**Your task**.
Once you have read the entries, please say how many lines hold the string "roof", giving the number only.
---- Data in this exercise
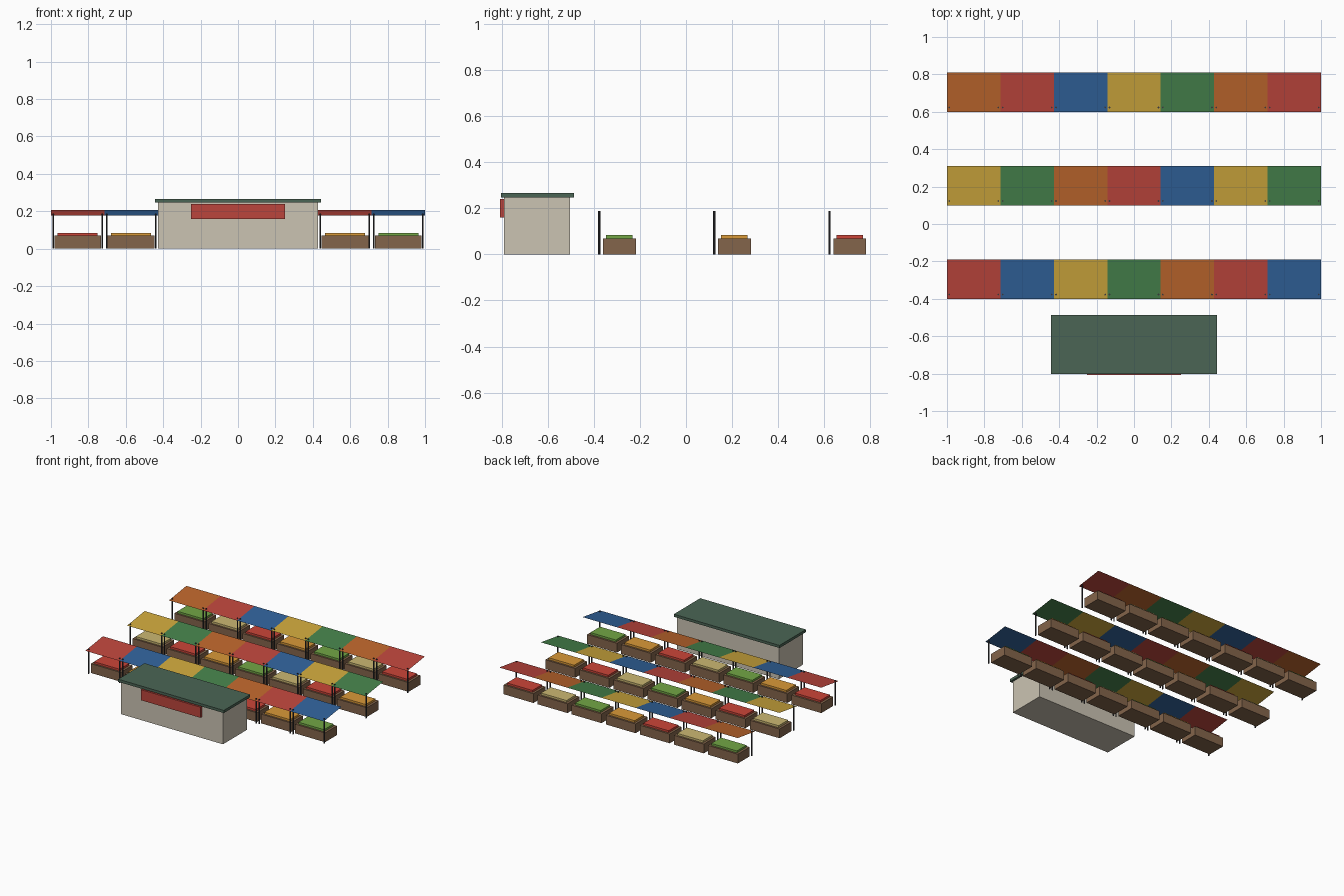
import bpy, bmesh
from mathutils import Matrix

if "Cube" in bpy.data.objects:
    bpy.data.objects.remove(bpy.data.objects["Cube"])


def material(name, r, g, b):
    m = bpy.data.materials.new(name)
    m.diffuse_color = (r, g, b, 1)
    m.use_nodes = True
    m.node_tree.nodes["Principled BSDF"].inputs["Base Color"].default_value = m.diffuse_color
    return m


def finish(name, bm, mat):
    mesh = bpy.data.meshes.new(name)
    bm.to_mesh(mesh)
    bm.free()
    mesh.materials.append(mat)
    ob = bpy.data.objects.new(name, mesh)
    bpy.context.collection.objects.link(ob)
    return ob


def box(name, x, y, z, mat):
    """Box from (min, max) pairs."""
    bm = bmesh.new()
    mid = [(a + b) / 2 for a, b in (x, y, z)]
    size = [b - a for a, b in (x, y, z)]
    bmesh.ops.create_cube(bm, size=1, matrix=Matrix.Translation(mid) @ Matrix.Diagonal((*size, 1)))
    return finish(name, bm, mat)


def post(name, x, y, height, mat):
    bm = bmesh.new()
    bmesh.ops.create_cone(bm, cap_ends=True, segments=6, radius1=0.005, radius2=0.005,
                          depth=height, matrix=Matrix.Translation((x, y, height / 2)))
    return finish(name, bm, mat)


def awning(name, x, y, z, mat):
    """Single tilted sheet, low at the front."""
    bm = bmesh.new()
    corners = [(x[0], y[0], z[0]), (x[1], y[0], z[0]), (x[1], y[1], z[1]), (x[0], y[1], z[1])]
    bm.faces.new([bm.verts.new(c) for c in corners])
    return finish(name, bm, mat)


wood = material("wood", 0.23, 0.13, 0.07)
metal = material("dark_metal", 0.04, 0.04, 0.045)
wall = material("wall", 0.6, 0.55, 0.45)
roof = material("roof_green", 0.07, 0.13, 0.09)
sign = material("sign_red", 0.5, 0.06, 0.045)
cloths = [material("cloth_red", 0.5, 0.06, 0.045), material("cloth_blue", 0.03, 0.12, 0.32),
          material("cloth_yellow", 0.6, 0.38, 0.045), material("cloth_green", 0.06, 0.22, 0.07),
          material("cloth_orange", 0.5, 0.13, 0.025)]
goods = [material("goods_red", 0.6, 0.06, 0.04), material("goods_orange", 0.7, 0.32, 0.04),
         material("goods_green", 0.17, 0.38, 0.06), material("goods_tan", 0.6, 0.48, 0.17)]

# Three rows of seven stalls
pitch = 2 / 7
for r in range(3):
    y = -0.295 + 0.5 * r
    for c in range(7):
        x = (c - 3) * pitch
        tag = f"_{r + 1}_{c + 1}"
        box("counter" + tag, (x - 0.125, x + 0.125), (y - 0.065, y + 0.077), (0, 0.07), wood)
        box("produce" + tag, (x - 0.107, x + 0.107), (y - 0.052, y + 0.063), (0.07, 0.085),
            goods[(c + 3 * r) % 4])
        awning("awning" + tag, (x - pitch / 2, x + pitch / 2), (y - 0.105, y + 0.105),
               (0.178, 0.208), cloths[(c + 2 * r) % 5])
        for side, s in (("left", -1), ("right", 1)):
            post(f"{side}_post" + tag, x + s * 0.131, y - 0.082, 0.188, metal)

# Hall at the front with slab roof and blank sign board
box("hall", (-0.427, 0.427), (-0.79, -0.503), (0, 0.246), wall)
box("hall_roof", (-0.443, 0.443), (-0.803, -0.487), (0.246, 0.266), roof)
box("sign_board", (-0.25, 0.25), (-0.807, -0.788), (0.16, 0.24), sign)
--------
**Exercise result**.
3